Located on the western end of Valles Marineris, Noctis Labyrinthus is a complex series of deeply incised canyons, forming a complicated and broken labyrinth of rock. Widely regarded as one of the more beautiful parts of Mars, Noctis is especially spectacular in the morning when the low sun shines down the length of the canyons and the green carbon dioxide frost begins to sublimate into a white mist that hugs the valley floor. Once the terraforming project is completed, Noctis will likely be above the snowline, with meltwater rivers running in the valley troughs. Noctis Labyrinthus is home to the Panzer Kunst Gruppe at Grunthal, the Adeptus Mechanicus research temple of Syrinx and a small Imperial Guard garrison at Nosuinus.

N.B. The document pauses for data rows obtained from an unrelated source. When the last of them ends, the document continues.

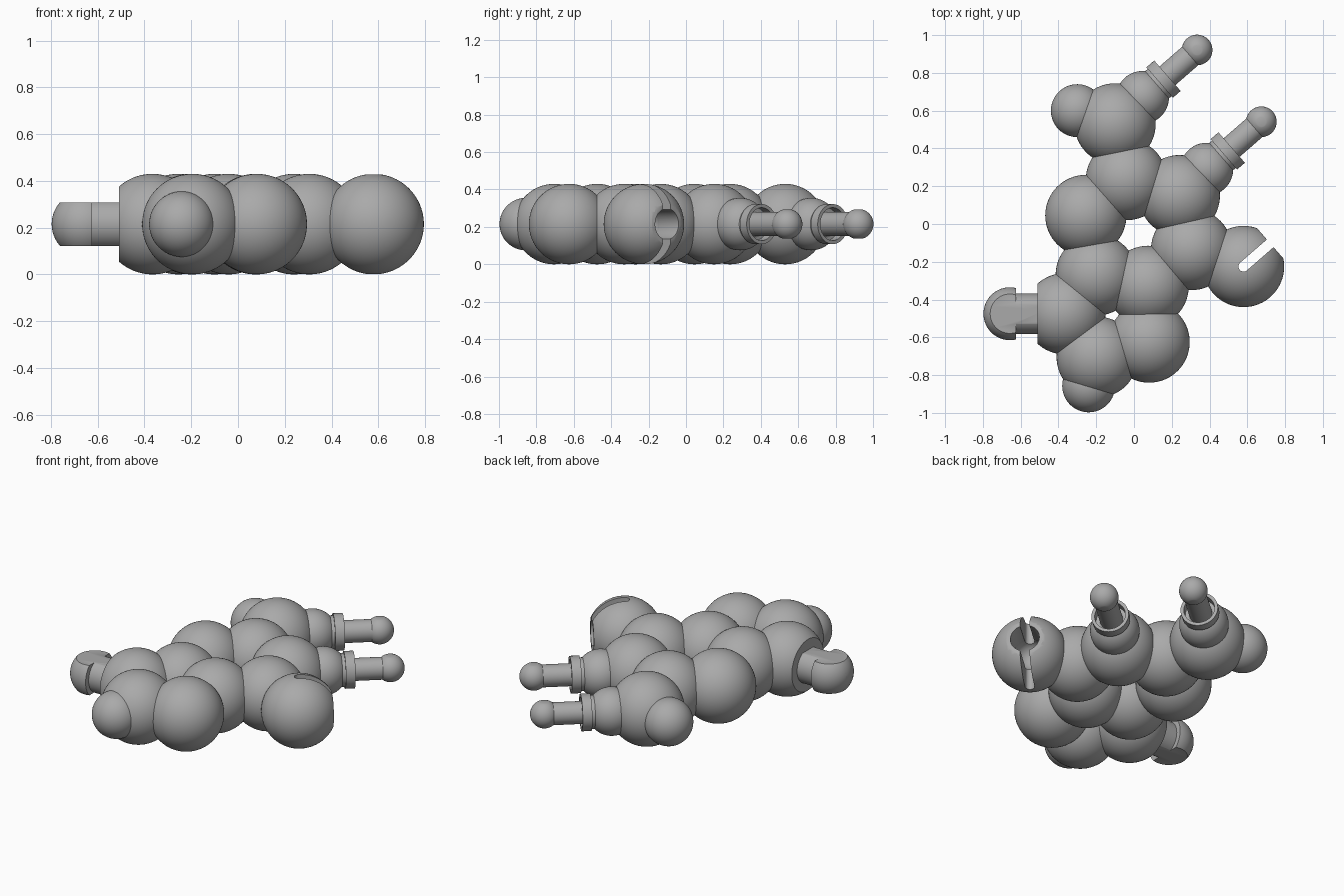
import bpy, bmesh, math
from mathutils import Matrix, Vector

if "Cube" in bpy.data.objects:
    bpy.data.objects.remove(bpy.data.objects["Cube"], do_unlink=True)

GREY = 0.4
mat = bpy.data.materials.new("plain grey")
mat.use_nodes = True
mat.diffuse_color = (GREY, GREY, GREY, 1)
mat.node_tree.nodes["Principled BSDF"].inputs["Base Color"].default_value = (GREY, GREY, GREY, 1)

R, SMALL = 0.215, 0.14          # large and small ball radii
MID = 0.215                     # height of the common centre plane
AIM = math.radians(41)          # direction of pegs and socket
HEADING = Vector((math.cos(AIM), math.sin(AIM), 0))


def at(x, y):
    return Vector((x, y, MID))


def finish(name, bm, cuts=()):
    """Trim by (point, outward normal) planes, cap, and make an object."""
    for point, normal in cuts:
        res = bmesh.ops.bisect_plane(bm, geom=bm.verts[:] + bm.edges[:] + bm.faces[:], dist=1e-5,
                                     plane_co=point, plane_no=normal, clear_outer=True)
        rim = [e for e in res["geom_cut"] if isinstance(e, bmesh.types.BMEdge)]
        bmesh.ops.edgeloop_fill(bm, edges=rim)
    bmesh.ops.recalc_face_normals(bm, faces=bm.faces[:])
    mesh = bpy.data.meshes.new(name)
    bm.to_mesh(mesh)
    bm.free()
    mesh.materials.append(mat)
    obj = bpy.data.objects.new(name, mesh)
    bpy.context.collection.objects.link(obj)
    return obj


def ball(name, x, y, radius, cuts=()):
    bm = bmesh.new()
    bmesh.ops.create_uvsphere(bm, u_segments=64, v_segments=40, radius=radius,
                              matrix=Matrix.Translation(at(x, y)))
    return finish(name, bm, cuts)


def lathe(name, profile, origin, direction, cuts=()):
    """Spin (distance, radius) points around a direction from origin."""
    bm = bmesh.new()
    verts = [bm.verts.new((r, 0, d)) for d, r in profile]
    edges = [bm.edges.new(pair) for pair in zip(verts, verts[1:])]
    bmesh.ops.spin(bm, geom=verts + edges, cent=(0, 0, 0), axis=(0, 0, 1),
                   angle=math.tau, steps=48)
    bmesh.ops.remove_doubles(bm, verts=bm.verts[:], dist=1e-5)
    turn = Vector((0, 0, 1)).rotation_difference(direction).to_matrix().to_4x4()
    bm.transform(Matrix.Translation(origin) @ turn)
    return finish(name, bm, cuts)


def slot(x, y, angle, half=0.027, length=0.4):
    """Upright slot cutter with a round inner end at x, y."""
    bm = bmesh.new()
    outline = [(length, -half), (length, half)]
    for i in range(13):
        a = math.pi / 2 + math.pi * i / 12
        outline.append((half * math.cos(a), half * math.sin(a)))
    face = bm.faces.new([bm.verts.new((px, py, -0.5)) for px, py in outline])
    res = bmesh.ops.extrude_face_region(bm, geom=[face])
    top = [v for v in res["geom"] if isinstance(v, bmesh.types.BMVert)]
    bmesh.ops.translate(bm, verts=top, vec=(0, 0, 1))
    bm.transform(Matrix.Translation(at(x, y)) @ Matrix.Rotation(angle, 4, 'Z'))
    return finish("slot_cutter", bm)


def carve(obj, cutter):
    cutter.hide_render = True
    mod = obj.modifiers.new("carve", 'BOOLEAN')
    mod.operation, mod.solver, mod.object = 'DIFFERENCE', 'EXACT', cutter
    bpy.context.view_layer.objects.active = obj
    bpy.ops.object.modifier_apply(modifier=mod.name)
    bpy.data.objects.remove(cutter, do_unlink=True)


parts = []

# Large balls of the two joined rings and the upper branch
rings = {
    "upper_branch_ball": (-0.10, 0.53),
    "upper_ring_ball": (-0.04, 0.235),
    "upper_ring_right_ball": (-0.255, 0.045),
    "upper_ring_left_ball": (0.24, 0.15),
    "shared_left_ball": (0.075, -0.33),
    "shared_right_ball": (-0.20, -0.27),
    "lower_ring_left_ball": (0.08, -0.625),
    "lower_ring_front_ball": (-0.195, -0.705),
}
for name, (x, y) in rings.items():
    parts.append(ball(name, x, y, R))

# Ball beside the socket, trimmed so that it stays out of the cavity
socket, beside = at(0.58, -0.225), at(0.305, -0.135)
parts.append(ball("socket_side_ball", beside.x, beside.y, R,
                  [((socket + beside) / 2, socket - beside)]))

# Ball with a flat face for the clip
CLIP_Y = -0.475
parts.append(ball("clip_base_ball", -0.366, CLIP_Y, R, [(at(-0.51, CLIP_Y), (-1, 0, 0))]))

# Small end balls
parts.append(ball("upper_end_ball", -0.30, 0.60, SMALL))
parts.append(ball("front_end_ball", -0.24, -0.857, SMALL))

# Two pegs, each with a small ball, a grooved collar and a rounded tip
peg_profile = [(0.05, 0), (0.05, 0.096), (0.12, 0.096), (0.12, 0.107), (0.175, 0.107),
               (0.175, 0.088), (0.12, 0.088), (0.12, 0.065), (0.383, 0.065), (0.383, 0)]
for label, x, y in (("upper", 0.045, 0.67), ("lower", 0.385, 0.29)):
    parts.append(ball(label + "_peg_base", x, y, SMALL))
    parts.append(lathe(label + "_peg", peg_profile, at(x, y), HEADING))
    tip = at(x, y) + HEADING * 0.383
    flats = [(tip + Vector((0, 0, s * 0.077)), (0, 0, s)) for s in (-1, 1)]
    parts.append(ball(label + "_peg_tip", tip.x, tip.y, 0.081, flats))

# Socket ball: flat mouth, round bore and a spring slot
socket_ball = ball("socket_ball", socket.x, socket.y, R, [(socket + HEADING * 0.187, HEADING)])
carve(socket_ball, lathe("bore_cutter", [(0, 0), (0, 0.083), (0.4, 0.083), (0.4, 0)],
                         socket, HEADING))
carve(socket_ball, ball("cavity_cutter", socket.x, socket.y, 0.088))
carve(socket_ball, slot(socket.x, socket.y, AIM))
parts.append(socket_ball)

# Split clip: rounded head on a neck, flattened above and below
HEAD = 0.147                    # head centre, measured out from the flat face
clip_profile = [(-0.02, 0), (-0.02, 0.107), (0.115, 0.107)]
for i in range(17):
    a = math.radians(103) * (1 - i / 16)
    clip_profile.append((HEAD + SMALL * math.cos(a), SMALL * math.sin(a)))
flats = [((0, 0, MID + s * 0.093), (0, 0, s)) for s in (-1, 1)]
clip = lathe("split_clip", clip_profile, at(-0.51, CLIP_Y), Vector((-1, 0, 0)), flats)
carve(clip, slot(-0.585, CLIP_Y, math.pi))
parts.append(clip)

# Smooth shading with sharp edges kept
bpy.ops.object.select_all(action='DESELECT')
for obj in parts:
    obj.select_set(True)
bpy.context.view_layer.objects.active = parts[0]
bpy.ops.object.shade_smooth_by_angle(angle=math.radians(30))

Located at the edge of the eastern edge of Candor Chasma, Mars Vegas grew from a pipe dream of a few Las Vegas Fen into a Fenspace Mirror of Las Vegas since it foundation in 2012.

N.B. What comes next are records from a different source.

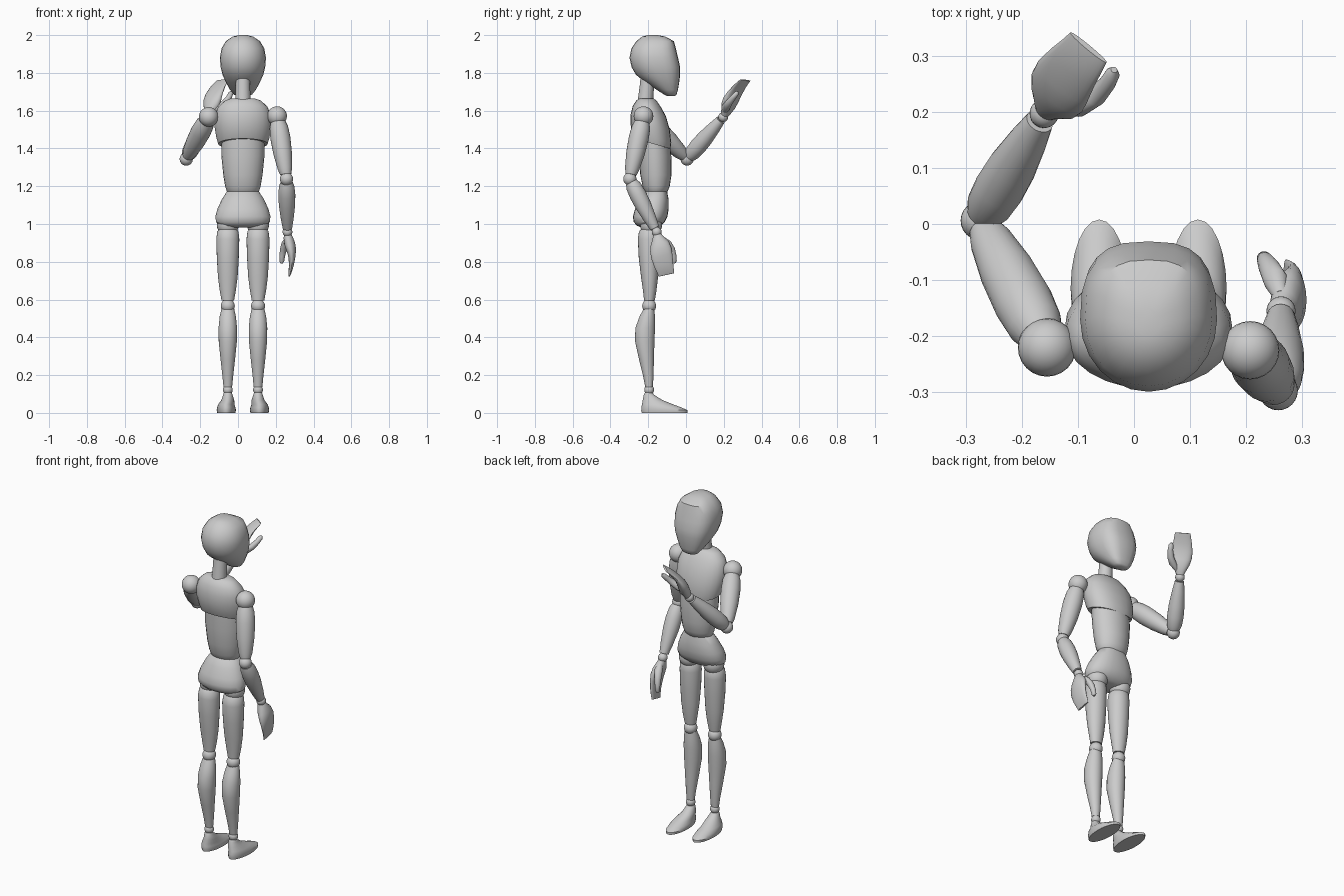
import bpy, bmesh, math
from mathutils import Vector as V

CX = 0.026          # body symmetry plane
N = 24              # segments around each part


def finish(name, bm):
    bmesh.ops.recalc_face_normals(bm, faces=bm.faces)
    me = bpy.data.meshes.new(name)
    bm.to_mesh(me)
    bm.free()
    ob = bpy.data.objects.new(name, me)
    bpy.context.collection.objects.link(ob)
    bpy.ops.object.select_all(action='DESELECT')
    ob.select_set(True)
    bpy.context.view_layer.objects.active = ob
    bpy.ops.object.shade_smooth_by_angle(angle=math.radians(40))
    return ob


def power(a, p):
    return math.copysign(abs(a) ** (2 / p), a)


def loft(name, rings):
    """Skin rings of (centre, u, v, front exponent) and cap the ends."""
    bm = bmesh.new()
    loops = []
    for c, u, v, p in rings:
        loop = []
        for i in range(N):
            a = 2 * math.pi * i / N
            co, si = math.cos(a), math.sin(a)
            q = p if si > 0 else 2
            loop.append(bm.verts.new(c + u * power(co, q) + v * power(si, q)))
        loops.append(loop)
    for a, b in zip(loops, loops[1:]):
        for i in range(N):
            j = (i + 1) % N
            bm.faces.new((a[i], a[j], b[j], b[i]))
    bm.faces.new(loops[0][::-1])
    bm.faces.new(loops[-1])
    return finish(name, bm)


def body(name, rows, x=CX, p=2):
    """Rows: half width, back y, back z, front y, front z, [x shift]."""
    rings = []
    for hw, yb, zb, yf, zf, *dx in rows:
        c = V((x + (dx[0] if dx else 0), (yb + yf) / 2, (zb + zf) / 2))
        rings.append((c, V((hw, 0, 0)), V((0, (yf - yb) / 2, (zf - zb) / 2)), p))
    return loft(name, rings)


def level(rows):
    """Rows z, half width, back y, front y -> untilted body rows."""
    return [(hw, yb, z, yf, z, *dx) for z, hw, yb, yf, *dx in rows]


def limb(name, a, b, prof):
    """Round tapered bar; prof = (fraction along a-b, radius)."""
    a, b = V(a), V(b)
    d = (b - a).normalized()
    u = d.orthogonal().normalized()
    w = d.cross(u)
    return loft(name, [(a.lerp(b, t), u * r, w * r, 2) for t, r in prof])


def ball(name, c, r):
    bm = bmesh.new()
    bmesh.ops.create_uvsphere(bm, u_segments=N, v_segments=14, radius=r)
    bmesh.ops.translate(bm, verts=bm.verts, vec=V(c))
    return finish(name, bm)


def hand(side, wrist, tip, wide, s):
    """Mitten hand with curled fingers and a separate thumb."""
    o, t = V(wrist), V(tip)
    length = (t - o).length
    d = (t - o).normalized()
    w = V(wide)
    w = (w - d * w.dot(d)).normalized()
    n = d.cross(w) * s

    def at(f, b, c):
        return o + d * (length * f) + w * b + n * c
    palm = [(.06, 0, .022, 0, .020), (.14, 0, .030, -.003, .025),
            (.28, .002, .049, -.008, .029), (.42, 0, .057, -.014, .026),
            (.58, -.002, .057, -.016, .019), (.78, -.002, .051, -.011, .013),
            (.94, 0, .045, -.002, .009), (1.02, 0, .042, .004, .005)]
    loft(side + "_palm", [(at(f, b, c), w * hw, n * th, 2.3) for f, b, hw, c, th in palm])
    thumb = [(.14, .018, .002, .012), (.28, .040, .012, .022), (.45, .056, .026, .019),
             (.62, .060, .035, .015), (.74, .058, .039, .013), (.79, .056, .040, .006)]
    loft(side + "_thumb", [(at(f, b, c), w * r, n * r, 2) for f, b, c, r in thumb])


# head with a flattened face
body("head", level([
    (2.0, .02, -.20, -.15), (1.992, .055, -.232, -.11), (1.968, .09, -.263, -.064),
    (1.93, .113, -.289, -.054), (1.88, .122, -.299, -.042), (1.83, .118, -.288, -.031),
    (1.79, .108, -.265, -.031), (1.75, .090, -.215, -.036), (1.71, .068, -.155, -.043),
    (1.685, .048, -.115, -.05), (1.677, .03, -.10, -.06)]), p=2.8)
limb("neck", (CX, -.217, 1.63), (CX, -.198, 1.82), [(0, .042), (.5, .038), (1, .038)])

# torso
body("chest", [
    (.062, -.245, 1.665, -.172, 1.665), (.095, -.262, 1.655, -.155, 1.652),
    (.13, -.282, 1.625, -.132, 1.618), (.148, -.293, 1.58, -.106, 1.57),
    (.150, -.294, 1.53, -.086, 1.50), (.140, -.284, 1.48, -.078, 1.43),
    (.131, -.272, 1.452, -.082, 1.398), (.115, -.255, 1.452, -.095, 1.400)], p=2.2)
body("abdomen", level([
    (1.46, .114, -.25, -.088), (1.36, .114, -.25, -.078), (1.26, .104, -.242, -.077),
    (1.20, .094, -.23, -.086), (1.165, .082, -.215, -.10), (1.15, .06, -.20, -.12)]))
body("pelvis", level([
    (1.18, .066, -.205, -.115), (1.172, .085, -.22, -.10), (1.13, .112, -.245, -.092),
    (1.08, .135, -.27, -.092), (1.04, .146, -.281, -.098), (1.01, .142, -.277, -.113),
    (.99, .12, -.258, -.135), (.982, .08, -.235, -.155)]), p=2.3)

# legs, one per side
for side, s in (("left", -1), ("right", 1)):
    x = CX + s * .08
    ball(side + "_hip", (x, -.185, .995), .058)
    body(side + "_thigh", level([
        (.975, .045, -.235, -.15), (.96, .056, -.249, -.139), (.92, .061, -.255, -.137),
        (.82, .058, -.25, -.141), (.72, .052, -.238, -.148), (.65, .043, -.228, -.156),
        (.595, .033, -.222, -.165)]), x)
    ball(side + "_knee", (x, -.195, .566), .037)
    body(side + "_shin", level([
        (.55, .034, -.225, -.168), (.51, .043, -.246, -.164), (.45, .049, -.268, -.164),
        (.38, .048, -.27, -.167), (.28, .038, -.248, -.17), (.19, .028, -.226, -.172),
        (.138, .023, -.216, -.176)]), x)
    ball(side + "_ankle", (x, -.195, .122), .026)
    k = s * .008
    body(side + "_foot", level([
        (.107, .021, -.218, -.178), (.095, .025, -.224, -.168), (.068, .034, -.229, -.125),
        (.045, .043, -.233, -.068, k), (.028, .049, -.236, -.022, k),
        (.014, .051, -.237, .008, k), (0, .048, -.234, .008, k)]), x)

# arms: shoulder, elbow, wrist, fingertips, direction across the hand
ARMS = {
    "left": ((-.155, -.22, 1.567), (-.274, .006, 1.344), (-.16, .197, 1.566),
             (-.085, .31, 1.76), (.83, -.5, .28), 1),
    "right": ((.207, -.225, 1.571), (.257, -.297, 1.238), (.262, -.155, .958),
              (.275, -.105, .735), (0, 1, 0), -1)}
for side, (sh, el, wr, tip, wide, s) in ARMS.items():
    ball(side + "_shoulder", sh, .052)
    limb(side + "_upper_arm", sh, el,
         [(.08, .038), (.18, .049), (.35, .053), (.6, .049), (.84, .038), (.93, .029)])
    ball(side + "_elbow", el, .035)
    limb(side + "_forearm", el, wr,
         [(.06, .032), (.14, .041), (.3, .045), (.5, .043), (.75, .034), (.93, .025)])
    ball(side + "_wrist", wr, .026)
    hand(side, wr, tip, wide, s)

Southeast of Valles Marineris in Argyre Planitia is the Warsie outpost of Mos Eisley. Mos Eisley exists mostly as a way for the Republic to keep an official presence on Mars. However, the town does provide a good stop-off point for scientists working in the southern hemisphere, terraformers and other Martian nomads.

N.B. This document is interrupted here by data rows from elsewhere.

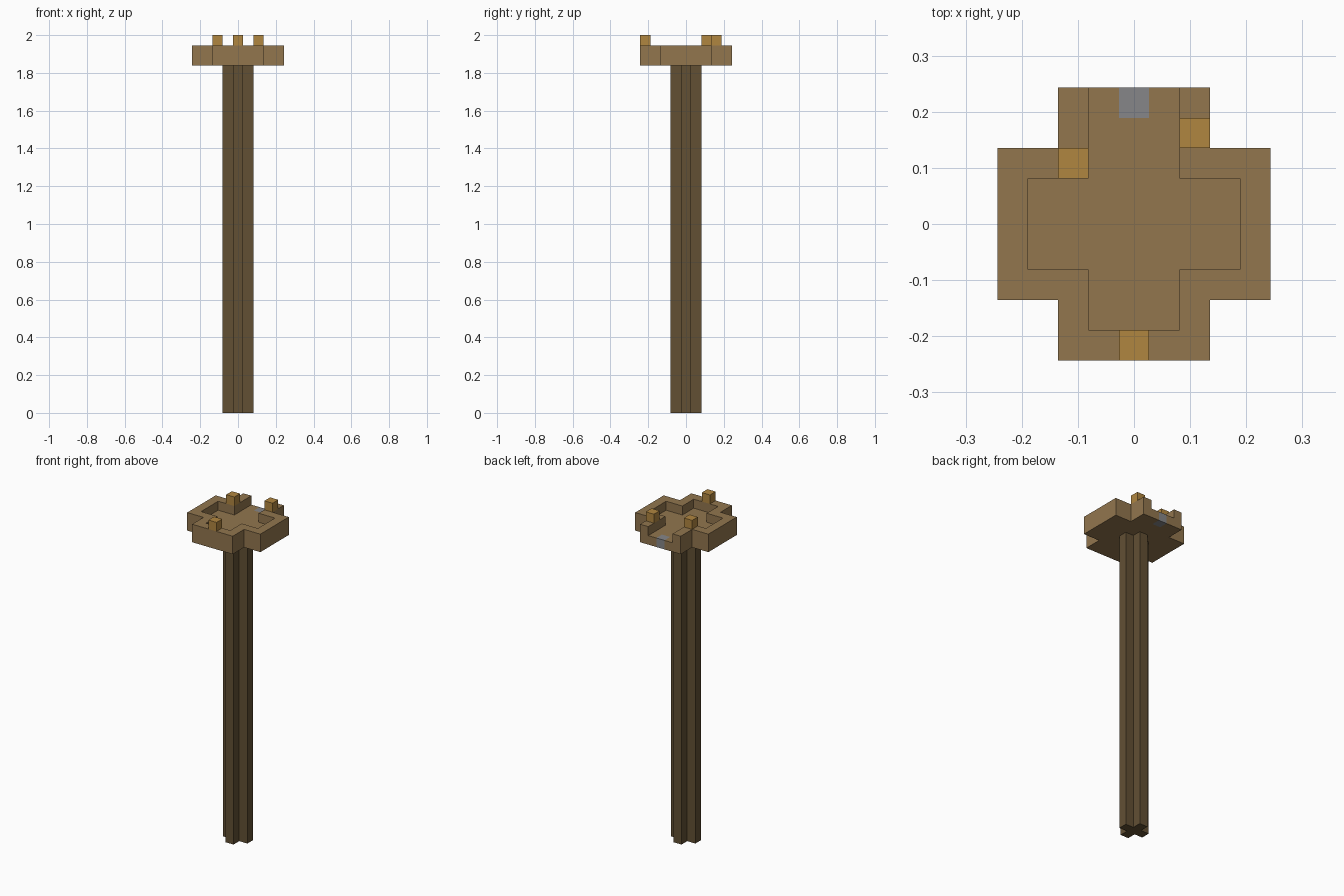
import bpy
import bmesh

U = 2 / 37  # one block

cube = bpy.data.objects.get("Cube")
if cube:
    bpy.data.objects.remove(cube, do_unlink=True)


def material(name, color):
    mat = bpy.data.materials.new(name)
    mat.use_nodes = True
    rgba = (*color, 1)
    mat.diffuse_color = rgba
    mat.node_tree.nodes["Principled BSDF"].inputs["Base Color"].default_value = rgba
    return mat


def mirrored(half):
    """Close a half outline by mirroring it across x = 0."""
    return half + [(-x, y) for x, y in reversed(half)]


def prism(name, outline, bottom, top, mat):
    """Extrude an outline, in blocks, between two heights."""
    mesh = bpy.data.meshes.new(name)
    bm = bmesh.new()
    face = bm.faces.new([bm.verts.new((x * U, y * U, bottom * U)) for x, y in outline])
    ext = bmesh.ops.extrude_face_region(bm, geom=[face], use_keep_orig=True)
    verts = [v for v in ext["geom"] if isinstance(v, bmesh.types.BMVert)]
    bmesh.ops.translate(bm, verts=verts, vec=(0, 0, (top - bottom) * U))
    bmesh.ops.recalc_face_normals(bm, faces=bm.faces)
    bm.to_mesh(mesh)
    bm.free()
    mesh.materials.append(mat)
    obj = bpy.data.objects.new(name, mesh)
    bpy.context.collection.objects.link(obj)
    return obj


def half_cross(arm, width):
    """Right half of a cross, from the front edge to the back edge."""
    return [(width, -arm), (width, -width), (arm, -width),
            (arm, width), (width, width), (width, arm)]


def block(x, y):
    return [(x - .5, y - .5), (x + .5, y - .5), (x + .5, y + .5), (x - .5, y + .5)]


dark_wood = material("dark wood", (0.122, 0.080, 0.034))
wood = material("wood", (0.287, 0.181, 0.076))
amber = material("amber", (0.434, 0.238, 0.051))
grey = material("grey", (0.238, 0.238, 0.246))

# Post
prism("post", mirrored(half_cross(1.5, .5)), 0, 34, dark_wood)

# Platform floor, notched at the back for the grey block
outer = half_cross(4.5, 2.5)
prism("platform_floor", mirrored(outer + [(.5, 4.5), (.5, 3.5)]), 34, 35, wood)
prism("entrance_block", block(0, 4), 34, 35, grey)

# Low wall around the floor, open at the back
inner = half_cross(3.5, 1.5)
inner[-1] = (1.5, 4.5)
wall = mirrored(outer + [(1.5, 4.5)] + inner[-2::-1])
prism("platform_wall", wall, 35, 36, wood)

# Small blocks on the wall
for name, x, y in (("front_peg", 0, -4), ("right_peg", -2, 2), ("left_peg", 2, 3)):
    prism(name, block(x, y), 36, 37, amber)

The Pulper city of Helium is located on the northern rim of Hellas Planitia. Helium is the most cosmopolitan of the Martian cities, partly because there aren't enough Pulpers to fill an entire city and partly because the Barsoomian subfaction pulled out all the stops in creating the ultimate fantasy Martian experience. Helium is a city composed of soaring towers and inhabited by fen who live the crystals-and-togas lifestyle.
The enigmatic Castle Heterodyne, home base for a Pulper splinter group known as the Foglios, exists in an undisclosed location somewhere in the southern hemisphere. Most people figure the castle is located in the highlands around Hellas Planitia. Others contend that Castle Heterodyne lurks near the polar ice cap. A handful of conspiracy theorists have suggested that the castle is mobile, moving randomly from point to point across the surface.
Construction on the Grand Canal project, a plan to run an aqueduct from Helium to Isidis Planitia (south of Utopia Planitia, and eventually part of the same ocean), can be seen in the highlands between the two sites. Whether or not Mars will have sufficient water to fill the canal as planned remains to be seen.
While nowhere near as crowded as Earth orbit, there are still many places to visit or live in the near skies of Mars.
Phobos and Deimos are the planet's natural satellites. Phobos has been turned into Port Phobos, the major port in Martian space, while Deimos is home of the Mars Terraforming Project, the Banzai Institute's Roadhouse base, and the Clark Savage, Jr. Memorial Stadium and Music Complex, Fenspace's finest live-music venue
A Mars Terraforming Project crewmember conducting weather observations on the surface of Mars, June 2011.
Early-morning rock-climbing in Noctis Labyrinthus.